“The parks and preserves we’ve helped create and expand are some of Ohio’s greatest natural treasures,” said Renee Boronka, manager of conservation education & outreach at Western Reserve Land Conservancy. “We want to engage people in ways that will be educational and inspiring, building a lifelong appreciation for nature and all that it provides. We think of our conservation work in terms of generations, so creating opportunities for people young and old to experience the beauty and solace of nature is critical to our mission.”

Reforesting the Forest City
The Land Conservancy’s Reforest Our City program plants, distributes and maintains thousands of trees in Cleveland. In 2015, the City of Cleveland released the Cleveland Tree Plan, and the news was dire: Cleveland’s tree canopy had dwindled to only 18%, and would drop below 14% by 2040. Without immediate action, the Forest City would no longer have an urban forest.

In 2022, Western Reserve Land Conservancy planted 254 trees at 23 different planting sites; 54% of these trees were planted in our program’s target neighborhoods, areas with little tree canopy, high poverty rates, and a history of discrimination. During these community tree plantings we were able to work with 202 volunteers for a total of over 1,082 volunteer hours. These newly planted trees will not only restore the environment to a healthier state but improve neighborhoods and the lives of residents as well, creating a greener, healthier, and more beautiful community. Each new tree planted moves one step closer to reversing Cleveland’s tree canopy loss and provides tremendous health and climate benefits.
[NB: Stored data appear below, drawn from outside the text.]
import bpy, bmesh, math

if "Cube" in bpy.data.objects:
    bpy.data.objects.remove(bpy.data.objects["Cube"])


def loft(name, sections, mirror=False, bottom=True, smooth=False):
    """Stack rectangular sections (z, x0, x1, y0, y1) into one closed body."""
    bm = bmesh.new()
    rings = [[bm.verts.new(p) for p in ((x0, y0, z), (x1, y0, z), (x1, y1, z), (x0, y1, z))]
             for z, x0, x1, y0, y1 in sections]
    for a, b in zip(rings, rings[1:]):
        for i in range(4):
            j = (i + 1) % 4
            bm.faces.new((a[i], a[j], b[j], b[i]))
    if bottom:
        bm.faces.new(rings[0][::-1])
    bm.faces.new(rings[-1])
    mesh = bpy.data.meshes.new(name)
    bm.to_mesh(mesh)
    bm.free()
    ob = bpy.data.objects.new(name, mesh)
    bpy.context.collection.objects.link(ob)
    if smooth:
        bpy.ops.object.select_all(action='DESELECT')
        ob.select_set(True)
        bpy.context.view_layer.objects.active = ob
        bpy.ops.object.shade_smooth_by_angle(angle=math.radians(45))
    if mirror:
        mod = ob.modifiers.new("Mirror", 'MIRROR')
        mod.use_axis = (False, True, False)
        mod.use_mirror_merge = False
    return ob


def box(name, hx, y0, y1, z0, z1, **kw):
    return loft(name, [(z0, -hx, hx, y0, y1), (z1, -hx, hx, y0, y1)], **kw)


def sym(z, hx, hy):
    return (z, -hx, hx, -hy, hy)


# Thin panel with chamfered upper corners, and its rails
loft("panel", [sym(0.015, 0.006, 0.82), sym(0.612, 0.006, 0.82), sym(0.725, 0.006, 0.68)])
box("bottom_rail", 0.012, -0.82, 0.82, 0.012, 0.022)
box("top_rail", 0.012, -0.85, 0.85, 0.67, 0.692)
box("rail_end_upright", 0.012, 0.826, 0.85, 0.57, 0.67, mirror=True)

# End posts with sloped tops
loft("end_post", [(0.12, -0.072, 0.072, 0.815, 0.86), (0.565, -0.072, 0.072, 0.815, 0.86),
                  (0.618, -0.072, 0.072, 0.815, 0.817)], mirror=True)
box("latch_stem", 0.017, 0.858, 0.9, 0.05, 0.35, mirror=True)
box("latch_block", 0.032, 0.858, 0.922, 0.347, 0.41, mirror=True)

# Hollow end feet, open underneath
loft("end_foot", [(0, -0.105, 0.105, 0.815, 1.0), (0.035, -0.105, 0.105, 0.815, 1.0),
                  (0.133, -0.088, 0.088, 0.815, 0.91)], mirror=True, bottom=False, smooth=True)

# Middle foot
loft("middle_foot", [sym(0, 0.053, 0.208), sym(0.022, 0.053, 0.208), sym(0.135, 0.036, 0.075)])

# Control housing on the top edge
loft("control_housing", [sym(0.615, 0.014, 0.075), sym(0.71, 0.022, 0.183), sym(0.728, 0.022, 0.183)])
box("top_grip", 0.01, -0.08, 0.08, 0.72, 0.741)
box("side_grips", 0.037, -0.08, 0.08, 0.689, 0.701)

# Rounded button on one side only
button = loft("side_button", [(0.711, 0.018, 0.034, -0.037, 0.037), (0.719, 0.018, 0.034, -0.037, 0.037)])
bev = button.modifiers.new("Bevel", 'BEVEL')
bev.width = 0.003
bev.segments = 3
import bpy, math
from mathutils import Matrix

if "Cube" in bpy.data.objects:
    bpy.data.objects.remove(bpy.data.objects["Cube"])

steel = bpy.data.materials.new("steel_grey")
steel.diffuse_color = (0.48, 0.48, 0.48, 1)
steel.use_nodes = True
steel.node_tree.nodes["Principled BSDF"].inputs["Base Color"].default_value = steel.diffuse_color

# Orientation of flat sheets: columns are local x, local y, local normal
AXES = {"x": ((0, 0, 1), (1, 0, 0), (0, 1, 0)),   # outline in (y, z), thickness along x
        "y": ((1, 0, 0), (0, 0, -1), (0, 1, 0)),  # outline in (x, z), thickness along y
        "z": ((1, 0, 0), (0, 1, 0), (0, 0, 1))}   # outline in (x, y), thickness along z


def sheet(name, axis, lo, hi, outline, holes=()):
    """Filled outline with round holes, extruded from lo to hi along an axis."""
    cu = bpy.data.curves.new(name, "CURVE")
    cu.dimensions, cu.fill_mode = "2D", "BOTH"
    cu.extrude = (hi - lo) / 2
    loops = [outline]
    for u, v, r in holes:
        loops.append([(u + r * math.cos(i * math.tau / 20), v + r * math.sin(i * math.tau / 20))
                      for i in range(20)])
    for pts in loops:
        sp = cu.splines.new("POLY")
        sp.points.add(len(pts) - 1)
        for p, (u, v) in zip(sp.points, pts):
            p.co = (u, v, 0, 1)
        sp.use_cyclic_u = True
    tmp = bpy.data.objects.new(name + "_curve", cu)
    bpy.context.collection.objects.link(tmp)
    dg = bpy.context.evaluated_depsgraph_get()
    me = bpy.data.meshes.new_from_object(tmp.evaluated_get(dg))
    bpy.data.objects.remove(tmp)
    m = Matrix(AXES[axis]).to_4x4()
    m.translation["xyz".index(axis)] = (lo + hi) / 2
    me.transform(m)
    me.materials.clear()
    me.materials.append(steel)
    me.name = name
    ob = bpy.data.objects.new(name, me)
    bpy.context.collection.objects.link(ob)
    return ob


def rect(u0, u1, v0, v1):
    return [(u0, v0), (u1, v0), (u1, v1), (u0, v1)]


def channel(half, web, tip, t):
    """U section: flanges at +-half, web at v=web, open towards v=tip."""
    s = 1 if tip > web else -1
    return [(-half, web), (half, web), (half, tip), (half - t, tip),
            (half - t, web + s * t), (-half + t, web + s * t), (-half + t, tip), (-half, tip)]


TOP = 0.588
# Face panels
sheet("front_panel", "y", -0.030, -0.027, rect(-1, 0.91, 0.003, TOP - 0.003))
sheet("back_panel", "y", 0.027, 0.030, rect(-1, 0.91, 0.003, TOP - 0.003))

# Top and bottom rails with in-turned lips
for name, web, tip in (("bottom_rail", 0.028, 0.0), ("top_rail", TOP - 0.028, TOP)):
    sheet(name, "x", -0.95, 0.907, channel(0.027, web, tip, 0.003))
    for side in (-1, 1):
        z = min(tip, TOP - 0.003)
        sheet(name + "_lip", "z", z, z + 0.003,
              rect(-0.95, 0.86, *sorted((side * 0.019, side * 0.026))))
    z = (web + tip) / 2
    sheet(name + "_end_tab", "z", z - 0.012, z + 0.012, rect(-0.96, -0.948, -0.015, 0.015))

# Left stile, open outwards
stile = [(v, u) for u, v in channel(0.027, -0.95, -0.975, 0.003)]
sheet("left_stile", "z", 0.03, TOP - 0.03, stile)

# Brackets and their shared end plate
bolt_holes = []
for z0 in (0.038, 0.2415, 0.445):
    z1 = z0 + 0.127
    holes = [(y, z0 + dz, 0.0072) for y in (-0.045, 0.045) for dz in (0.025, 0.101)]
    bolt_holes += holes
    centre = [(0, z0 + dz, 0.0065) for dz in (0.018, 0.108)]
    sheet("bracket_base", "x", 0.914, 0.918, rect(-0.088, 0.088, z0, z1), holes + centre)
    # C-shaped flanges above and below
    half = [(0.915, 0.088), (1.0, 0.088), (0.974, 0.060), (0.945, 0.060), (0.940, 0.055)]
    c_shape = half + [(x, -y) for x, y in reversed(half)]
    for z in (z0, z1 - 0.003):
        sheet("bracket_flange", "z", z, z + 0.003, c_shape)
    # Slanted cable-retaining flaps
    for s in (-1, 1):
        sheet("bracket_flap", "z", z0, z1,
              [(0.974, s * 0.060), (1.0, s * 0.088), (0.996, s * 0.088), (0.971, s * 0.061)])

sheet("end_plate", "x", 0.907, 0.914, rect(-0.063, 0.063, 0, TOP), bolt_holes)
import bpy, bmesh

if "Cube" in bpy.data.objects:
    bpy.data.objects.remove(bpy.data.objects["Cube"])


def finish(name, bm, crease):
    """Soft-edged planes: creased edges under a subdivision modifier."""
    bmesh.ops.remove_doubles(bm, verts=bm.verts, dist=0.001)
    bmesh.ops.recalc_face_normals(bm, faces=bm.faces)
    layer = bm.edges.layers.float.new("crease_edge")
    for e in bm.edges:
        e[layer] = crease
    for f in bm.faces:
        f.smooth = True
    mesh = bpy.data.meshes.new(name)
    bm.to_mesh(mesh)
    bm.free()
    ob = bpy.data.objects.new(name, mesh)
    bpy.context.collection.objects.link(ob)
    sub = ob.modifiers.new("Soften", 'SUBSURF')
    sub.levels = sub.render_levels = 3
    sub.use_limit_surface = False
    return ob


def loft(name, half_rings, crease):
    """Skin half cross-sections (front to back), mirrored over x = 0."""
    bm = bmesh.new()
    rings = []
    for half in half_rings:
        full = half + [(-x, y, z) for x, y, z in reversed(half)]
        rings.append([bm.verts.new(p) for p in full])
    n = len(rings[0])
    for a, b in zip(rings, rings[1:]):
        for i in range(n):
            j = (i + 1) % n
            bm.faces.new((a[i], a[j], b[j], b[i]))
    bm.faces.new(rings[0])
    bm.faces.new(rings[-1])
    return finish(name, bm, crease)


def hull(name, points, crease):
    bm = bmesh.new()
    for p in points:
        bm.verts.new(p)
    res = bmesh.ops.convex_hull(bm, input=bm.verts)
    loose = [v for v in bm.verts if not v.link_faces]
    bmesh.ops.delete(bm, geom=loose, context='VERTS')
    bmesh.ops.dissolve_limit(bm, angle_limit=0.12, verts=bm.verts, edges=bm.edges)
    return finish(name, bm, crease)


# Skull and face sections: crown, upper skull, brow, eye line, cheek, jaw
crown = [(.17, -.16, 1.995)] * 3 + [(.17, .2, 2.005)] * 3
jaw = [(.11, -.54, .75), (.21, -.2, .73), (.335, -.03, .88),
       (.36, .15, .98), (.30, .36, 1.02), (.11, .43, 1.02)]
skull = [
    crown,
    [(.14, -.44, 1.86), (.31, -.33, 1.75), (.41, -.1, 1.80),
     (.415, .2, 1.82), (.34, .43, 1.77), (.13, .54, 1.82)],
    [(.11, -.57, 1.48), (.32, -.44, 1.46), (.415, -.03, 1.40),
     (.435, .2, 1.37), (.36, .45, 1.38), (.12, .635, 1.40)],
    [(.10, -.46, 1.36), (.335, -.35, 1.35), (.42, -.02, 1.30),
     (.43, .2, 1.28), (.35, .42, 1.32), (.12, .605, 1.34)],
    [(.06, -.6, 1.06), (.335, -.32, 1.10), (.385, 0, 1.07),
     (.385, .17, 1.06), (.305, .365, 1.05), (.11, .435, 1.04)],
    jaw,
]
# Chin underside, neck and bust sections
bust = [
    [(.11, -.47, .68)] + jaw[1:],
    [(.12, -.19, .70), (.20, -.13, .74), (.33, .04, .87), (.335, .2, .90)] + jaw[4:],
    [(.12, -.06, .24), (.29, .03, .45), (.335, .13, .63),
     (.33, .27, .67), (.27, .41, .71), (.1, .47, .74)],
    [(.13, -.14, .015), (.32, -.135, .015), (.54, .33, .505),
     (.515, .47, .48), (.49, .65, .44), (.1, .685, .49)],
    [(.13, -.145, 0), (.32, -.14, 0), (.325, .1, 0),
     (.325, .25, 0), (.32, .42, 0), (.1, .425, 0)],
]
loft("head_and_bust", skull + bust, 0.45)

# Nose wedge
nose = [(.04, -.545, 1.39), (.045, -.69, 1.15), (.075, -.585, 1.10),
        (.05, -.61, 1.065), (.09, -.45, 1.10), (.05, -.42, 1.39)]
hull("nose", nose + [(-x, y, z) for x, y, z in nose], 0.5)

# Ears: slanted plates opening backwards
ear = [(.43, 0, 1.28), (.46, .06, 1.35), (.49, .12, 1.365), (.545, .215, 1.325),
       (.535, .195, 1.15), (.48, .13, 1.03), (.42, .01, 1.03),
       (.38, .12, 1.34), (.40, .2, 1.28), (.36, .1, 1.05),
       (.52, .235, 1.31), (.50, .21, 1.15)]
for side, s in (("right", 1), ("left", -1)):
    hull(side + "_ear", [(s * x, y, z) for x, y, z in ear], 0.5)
In addition to planting and distributing trees, the Land Conservancy is a leader in nurturing trees (weekly watering and mulching) for at least three years after they are planted to ensure their success in an inhospitable environment for young trees.

Over the next 20 years, the trees planted and given away by Western Reserve Land Conservancy in 2022 will:

  • Sequester over 235,400 pounds of carbon dioxide equivalent (CO2-eq)
  • Intercept over 1,660,600 gallons of stormwater
  • Remove over 975 pounds of air pollutants including carbon monoxide (CO), nitrogen dioxide (NO₂), ozone (O₃), sulfur dioxide (SO₂), and particulate matter (PM₁₀)
  • Save neighborhoods over $5,300 annually in fuel and electricity costs
  • Contribute to the reduction of noise pollution and the heat island effect in the City of Cleveland

“Planting trees in an urban setting relies upon partnership and trust with each community,” said Elizabeth Grace, who serves as Chair of the Cleveland Tree Coalition member group and as director of urban fundraising at the Land Conservancy. “Our organizational ability to develop and maintain genuine partnerships with the neighbors, CDCs, and community leaders is the key to our success. We have many more trees to plant and maintain, but we are on our way towards a healthier and greener Cleveland.”
A lasting commitment to Diversity, Equity, Inclusion & Justice
Western Reserve Land Conservancy also completed a comprehensive Diversity, Equity, Inclusion & Justice (DEIJ) Strategic Plan, a roadmap for the organization’s enduring commitment to these principles in our workforce, workplace, and the marketplace and communities we serve. The report includes 16 action strategies to be accomplished over the next five years.

“On this journey, we also confirmed through our work that people and all organizations of people are a reflection of cultural and environmental forces,” the report states. “Within our service area there exists inadequate green space, tree canopy, and green infrastructure in urban areas and in rural communities that lack resources; inequitable distribution of conservation and restoration funding and projects; and numerous locations where people with disabilities do not have equal access to natural resource amenities.”

As a regional and national leader in the conservation community, the Land Conservancy is grateful to be part of an ever-growing community that is addressing these historic disparities.